◆ The problem
The answer must consist of every line below that holds the word "finish".

Records from a data collection:
···

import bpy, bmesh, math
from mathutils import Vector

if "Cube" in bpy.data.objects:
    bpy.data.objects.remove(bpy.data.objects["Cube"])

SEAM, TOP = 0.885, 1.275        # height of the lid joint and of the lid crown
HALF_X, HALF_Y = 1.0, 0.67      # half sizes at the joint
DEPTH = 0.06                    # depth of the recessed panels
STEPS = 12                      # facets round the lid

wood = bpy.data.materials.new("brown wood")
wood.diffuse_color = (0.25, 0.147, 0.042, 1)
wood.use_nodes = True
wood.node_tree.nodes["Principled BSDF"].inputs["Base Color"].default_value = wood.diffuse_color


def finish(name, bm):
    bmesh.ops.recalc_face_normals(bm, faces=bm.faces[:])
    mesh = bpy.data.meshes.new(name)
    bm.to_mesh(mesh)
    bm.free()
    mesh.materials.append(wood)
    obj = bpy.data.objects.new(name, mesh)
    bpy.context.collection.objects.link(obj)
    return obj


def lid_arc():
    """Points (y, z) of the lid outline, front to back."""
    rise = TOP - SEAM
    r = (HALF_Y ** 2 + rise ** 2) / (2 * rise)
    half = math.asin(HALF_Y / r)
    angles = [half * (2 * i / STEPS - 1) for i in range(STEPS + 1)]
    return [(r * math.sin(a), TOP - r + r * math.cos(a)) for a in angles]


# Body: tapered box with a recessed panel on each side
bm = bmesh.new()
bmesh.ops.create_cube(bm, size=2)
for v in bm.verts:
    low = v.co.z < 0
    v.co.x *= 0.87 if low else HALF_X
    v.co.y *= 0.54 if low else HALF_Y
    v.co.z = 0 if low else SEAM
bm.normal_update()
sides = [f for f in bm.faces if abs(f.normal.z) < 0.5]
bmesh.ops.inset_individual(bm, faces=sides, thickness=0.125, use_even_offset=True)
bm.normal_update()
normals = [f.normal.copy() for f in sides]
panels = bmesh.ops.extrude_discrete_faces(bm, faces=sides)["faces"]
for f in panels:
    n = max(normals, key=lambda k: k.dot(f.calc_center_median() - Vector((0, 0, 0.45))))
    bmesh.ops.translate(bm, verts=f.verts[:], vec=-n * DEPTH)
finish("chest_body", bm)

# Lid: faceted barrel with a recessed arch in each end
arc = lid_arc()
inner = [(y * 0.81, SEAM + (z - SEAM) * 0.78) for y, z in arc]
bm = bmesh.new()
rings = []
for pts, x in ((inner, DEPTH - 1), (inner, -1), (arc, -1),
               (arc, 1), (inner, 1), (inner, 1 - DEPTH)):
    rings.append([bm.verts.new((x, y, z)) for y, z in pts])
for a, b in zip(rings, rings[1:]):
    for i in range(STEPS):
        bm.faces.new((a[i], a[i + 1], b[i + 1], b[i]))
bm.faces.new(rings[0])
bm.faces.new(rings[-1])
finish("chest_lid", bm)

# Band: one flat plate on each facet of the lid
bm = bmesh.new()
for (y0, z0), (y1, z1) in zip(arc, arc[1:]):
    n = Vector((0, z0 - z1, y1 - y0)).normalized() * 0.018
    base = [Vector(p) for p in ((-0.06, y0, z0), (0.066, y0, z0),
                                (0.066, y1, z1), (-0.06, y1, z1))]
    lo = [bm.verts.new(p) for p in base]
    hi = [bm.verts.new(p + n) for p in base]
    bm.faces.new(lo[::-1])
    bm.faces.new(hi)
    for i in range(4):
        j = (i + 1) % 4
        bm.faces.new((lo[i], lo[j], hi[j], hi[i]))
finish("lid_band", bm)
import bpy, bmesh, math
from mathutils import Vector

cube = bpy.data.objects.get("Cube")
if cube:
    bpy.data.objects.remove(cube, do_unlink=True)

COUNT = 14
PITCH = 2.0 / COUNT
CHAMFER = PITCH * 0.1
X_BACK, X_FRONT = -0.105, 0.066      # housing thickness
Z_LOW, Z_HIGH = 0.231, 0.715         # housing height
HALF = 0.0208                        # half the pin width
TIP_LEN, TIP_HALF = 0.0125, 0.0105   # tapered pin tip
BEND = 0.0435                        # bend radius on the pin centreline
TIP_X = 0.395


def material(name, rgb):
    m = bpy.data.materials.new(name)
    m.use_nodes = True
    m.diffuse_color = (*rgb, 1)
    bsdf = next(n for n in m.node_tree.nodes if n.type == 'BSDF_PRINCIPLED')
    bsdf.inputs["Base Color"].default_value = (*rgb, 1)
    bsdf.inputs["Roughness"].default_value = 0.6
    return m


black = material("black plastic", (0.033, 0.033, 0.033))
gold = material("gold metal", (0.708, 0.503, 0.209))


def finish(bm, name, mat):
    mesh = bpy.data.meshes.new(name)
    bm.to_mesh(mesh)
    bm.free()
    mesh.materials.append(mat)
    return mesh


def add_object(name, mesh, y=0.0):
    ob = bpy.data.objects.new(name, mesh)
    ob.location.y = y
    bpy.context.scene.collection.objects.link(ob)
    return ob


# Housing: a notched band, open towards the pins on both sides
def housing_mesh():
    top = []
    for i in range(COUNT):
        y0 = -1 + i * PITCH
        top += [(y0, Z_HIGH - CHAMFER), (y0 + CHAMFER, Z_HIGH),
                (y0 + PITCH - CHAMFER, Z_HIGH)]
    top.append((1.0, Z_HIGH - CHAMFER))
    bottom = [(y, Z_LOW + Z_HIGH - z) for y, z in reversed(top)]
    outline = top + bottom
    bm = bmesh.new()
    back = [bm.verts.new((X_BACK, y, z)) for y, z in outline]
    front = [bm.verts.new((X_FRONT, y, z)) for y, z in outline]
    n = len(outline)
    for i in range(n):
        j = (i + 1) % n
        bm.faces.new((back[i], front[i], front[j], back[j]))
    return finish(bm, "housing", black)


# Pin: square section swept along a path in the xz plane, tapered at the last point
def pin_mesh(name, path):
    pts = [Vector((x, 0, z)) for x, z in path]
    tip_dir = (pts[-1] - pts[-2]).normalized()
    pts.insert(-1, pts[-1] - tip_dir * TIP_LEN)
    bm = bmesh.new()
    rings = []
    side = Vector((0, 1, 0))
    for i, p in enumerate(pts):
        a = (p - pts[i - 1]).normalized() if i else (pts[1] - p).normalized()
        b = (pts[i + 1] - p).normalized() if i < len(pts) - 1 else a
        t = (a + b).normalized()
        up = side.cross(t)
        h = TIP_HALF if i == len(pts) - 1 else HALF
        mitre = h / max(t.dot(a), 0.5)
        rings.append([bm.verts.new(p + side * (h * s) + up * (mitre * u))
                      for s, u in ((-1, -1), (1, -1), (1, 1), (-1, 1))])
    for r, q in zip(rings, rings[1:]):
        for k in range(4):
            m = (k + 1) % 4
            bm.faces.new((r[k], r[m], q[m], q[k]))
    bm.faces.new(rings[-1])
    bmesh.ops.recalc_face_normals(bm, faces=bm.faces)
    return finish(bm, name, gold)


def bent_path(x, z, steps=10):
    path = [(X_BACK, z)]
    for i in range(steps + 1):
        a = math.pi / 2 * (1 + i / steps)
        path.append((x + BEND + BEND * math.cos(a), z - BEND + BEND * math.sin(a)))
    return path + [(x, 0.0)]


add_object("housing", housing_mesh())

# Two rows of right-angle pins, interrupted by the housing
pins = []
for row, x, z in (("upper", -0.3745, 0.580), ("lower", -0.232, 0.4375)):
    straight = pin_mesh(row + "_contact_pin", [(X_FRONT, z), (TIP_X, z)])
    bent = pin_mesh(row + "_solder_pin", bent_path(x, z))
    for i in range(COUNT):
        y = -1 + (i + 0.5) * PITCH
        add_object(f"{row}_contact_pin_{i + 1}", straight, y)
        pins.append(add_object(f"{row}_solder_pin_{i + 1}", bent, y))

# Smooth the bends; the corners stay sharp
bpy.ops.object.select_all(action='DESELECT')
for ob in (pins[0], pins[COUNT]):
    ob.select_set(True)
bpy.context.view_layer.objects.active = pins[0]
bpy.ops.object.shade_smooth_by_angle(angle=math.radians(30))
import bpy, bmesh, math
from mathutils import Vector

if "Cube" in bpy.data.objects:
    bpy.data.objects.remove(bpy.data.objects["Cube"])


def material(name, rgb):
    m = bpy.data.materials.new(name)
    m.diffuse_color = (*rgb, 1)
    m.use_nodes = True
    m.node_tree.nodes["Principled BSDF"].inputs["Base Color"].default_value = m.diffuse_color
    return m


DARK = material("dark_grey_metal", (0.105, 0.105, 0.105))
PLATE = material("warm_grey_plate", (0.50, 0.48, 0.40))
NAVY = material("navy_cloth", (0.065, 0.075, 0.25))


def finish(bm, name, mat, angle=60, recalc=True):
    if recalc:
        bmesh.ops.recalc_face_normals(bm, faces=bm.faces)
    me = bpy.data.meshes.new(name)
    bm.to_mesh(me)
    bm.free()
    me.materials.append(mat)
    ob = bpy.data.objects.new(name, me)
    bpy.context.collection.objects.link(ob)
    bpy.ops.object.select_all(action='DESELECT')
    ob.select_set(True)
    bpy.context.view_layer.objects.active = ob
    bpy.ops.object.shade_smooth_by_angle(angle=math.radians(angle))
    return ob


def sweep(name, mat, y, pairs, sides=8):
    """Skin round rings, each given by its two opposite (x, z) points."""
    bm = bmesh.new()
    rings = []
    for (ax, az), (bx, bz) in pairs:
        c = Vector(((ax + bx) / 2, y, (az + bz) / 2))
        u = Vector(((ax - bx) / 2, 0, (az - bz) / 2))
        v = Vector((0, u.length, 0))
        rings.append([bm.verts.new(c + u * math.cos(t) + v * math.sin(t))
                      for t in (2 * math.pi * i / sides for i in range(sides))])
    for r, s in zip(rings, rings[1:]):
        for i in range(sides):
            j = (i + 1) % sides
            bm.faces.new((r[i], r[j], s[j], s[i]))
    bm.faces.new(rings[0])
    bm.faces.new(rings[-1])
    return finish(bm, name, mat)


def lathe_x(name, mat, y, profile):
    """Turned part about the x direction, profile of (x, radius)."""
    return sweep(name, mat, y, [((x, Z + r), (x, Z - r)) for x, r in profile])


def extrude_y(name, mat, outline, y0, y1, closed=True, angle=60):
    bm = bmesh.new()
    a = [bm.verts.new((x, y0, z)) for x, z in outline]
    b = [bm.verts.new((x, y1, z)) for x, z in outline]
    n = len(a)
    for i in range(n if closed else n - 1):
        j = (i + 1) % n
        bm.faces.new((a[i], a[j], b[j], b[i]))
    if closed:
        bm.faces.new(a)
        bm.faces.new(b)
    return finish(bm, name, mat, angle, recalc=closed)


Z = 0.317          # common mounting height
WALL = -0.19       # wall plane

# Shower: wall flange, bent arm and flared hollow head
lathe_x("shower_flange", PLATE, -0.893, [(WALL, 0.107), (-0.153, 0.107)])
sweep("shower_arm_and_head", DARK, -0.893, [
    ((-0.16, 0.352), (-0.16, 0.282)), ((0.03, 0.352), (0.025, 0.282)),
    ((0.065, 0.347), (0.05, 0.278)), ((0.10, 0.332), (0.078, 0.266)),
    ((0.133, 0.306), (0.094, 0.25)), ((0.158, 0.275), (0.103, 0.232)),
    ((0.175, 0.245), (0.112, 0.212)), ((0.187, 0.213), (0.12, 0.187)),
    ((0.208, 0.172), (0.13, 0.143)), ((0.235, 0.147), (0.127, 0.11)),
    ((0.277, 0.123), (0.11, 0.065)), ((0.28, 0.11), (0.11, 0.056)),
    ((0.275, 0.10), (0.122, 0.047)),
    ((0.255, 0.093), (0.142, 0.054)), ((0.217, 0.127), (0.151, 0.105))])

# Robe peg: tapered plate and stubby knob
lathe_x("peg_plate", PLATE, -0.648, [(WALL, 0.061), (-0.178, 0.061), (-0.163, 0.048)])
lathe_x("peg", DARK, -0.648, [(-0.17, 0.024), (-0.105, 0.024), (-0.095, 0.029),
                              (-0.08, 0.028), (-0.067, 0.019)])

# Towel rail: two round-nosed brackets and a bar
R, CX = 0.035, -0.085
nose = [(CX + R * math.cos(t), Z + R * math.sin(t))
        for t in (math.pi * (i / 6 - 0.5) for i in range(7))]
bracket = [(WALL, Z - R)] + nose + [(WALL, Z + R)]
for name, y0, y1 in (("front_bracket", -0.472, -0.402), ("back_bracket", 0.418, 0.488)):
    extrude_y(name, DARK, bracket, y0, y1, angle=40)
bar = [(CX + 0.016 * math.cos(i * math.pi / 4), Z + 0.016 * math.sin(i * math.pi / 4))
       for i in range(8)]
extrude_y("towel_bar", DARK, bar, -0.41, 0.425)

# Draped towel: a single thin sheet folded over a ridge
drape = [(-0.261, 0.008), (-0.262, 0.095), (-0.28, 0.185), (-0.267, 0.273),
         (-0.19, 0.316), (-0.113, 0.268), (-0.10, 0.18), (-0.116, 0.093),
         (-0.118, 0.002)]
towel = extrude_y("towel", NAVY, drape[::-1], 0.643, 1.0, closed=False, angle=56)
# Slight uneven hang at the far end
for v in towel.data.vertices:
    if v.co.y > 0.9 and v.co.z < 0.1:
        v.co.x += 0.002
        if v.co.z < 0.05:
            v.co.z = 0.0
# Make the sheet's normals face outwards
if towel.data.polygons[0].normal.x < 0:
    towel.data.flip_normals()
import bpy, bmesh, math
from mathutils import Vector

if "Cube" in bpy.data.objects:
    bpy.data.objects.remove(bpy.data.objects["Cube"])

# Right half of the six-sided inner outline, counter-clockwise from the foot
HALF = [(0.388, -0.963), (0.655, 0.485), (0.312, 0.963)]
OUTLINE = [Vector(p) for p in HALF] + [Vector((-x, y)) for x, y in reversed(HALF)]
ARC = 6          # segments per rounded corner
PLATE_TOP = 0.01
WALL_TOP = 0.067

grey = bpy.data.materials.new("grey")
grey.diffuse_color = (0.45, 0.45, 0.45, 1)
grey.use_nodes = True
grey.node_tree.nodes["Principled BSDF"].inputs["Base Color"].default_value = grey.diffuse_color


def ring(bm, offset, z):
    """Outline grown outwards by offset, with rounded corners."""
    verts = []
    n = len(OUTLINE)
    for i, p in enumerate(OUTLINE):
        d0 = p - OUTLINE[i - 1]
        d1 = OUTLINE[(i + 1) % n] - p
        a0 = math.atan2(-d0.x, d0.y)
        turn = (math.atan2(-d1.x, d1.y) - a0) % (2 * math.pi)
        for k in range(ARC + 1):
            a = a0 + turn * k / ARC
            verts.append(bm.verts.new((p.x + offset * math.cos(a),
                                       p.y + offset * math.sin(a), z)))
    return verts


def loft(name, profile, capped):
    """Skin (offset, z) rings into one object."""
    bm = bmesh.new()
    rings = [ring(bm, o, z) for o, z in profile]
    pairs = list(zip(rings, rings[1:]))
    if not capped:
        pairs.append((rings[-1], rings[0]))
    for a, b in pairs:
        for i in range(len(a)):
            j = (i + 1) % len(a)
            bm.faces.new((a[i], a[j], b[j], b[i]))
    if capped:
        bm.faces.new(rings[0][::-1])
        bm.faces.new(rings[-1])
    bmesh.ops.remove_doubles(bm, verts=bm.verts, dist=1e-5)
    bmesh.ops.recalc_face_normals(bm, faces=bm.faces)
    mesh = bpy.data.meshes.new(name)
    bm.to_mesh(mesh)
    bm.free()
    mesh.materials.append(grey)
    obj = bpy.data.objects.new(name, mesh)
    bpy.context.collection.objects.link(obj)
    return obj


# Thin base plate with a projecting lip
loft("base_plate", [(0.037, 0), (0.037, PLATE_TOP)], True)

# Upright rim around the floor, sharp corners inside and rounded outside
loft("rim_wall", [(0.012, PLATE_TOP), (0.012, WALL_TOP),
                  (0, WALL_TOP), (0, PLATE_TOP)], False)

···

◆ Written solution
def finish(name, bm):
finish("chest_body", bm)
finish("chest_lid", bm)
finish("lid_band", bm)
def finish(bm, name, mat):
    return finish(bm, "housing", black)
    return finish(bm, name, gold)
def finish(bm, name, mat, angle=60, recalc=True):
    return finish(bm, name, mat)
    return finish(bm, name, mat, angle, recalc=closed)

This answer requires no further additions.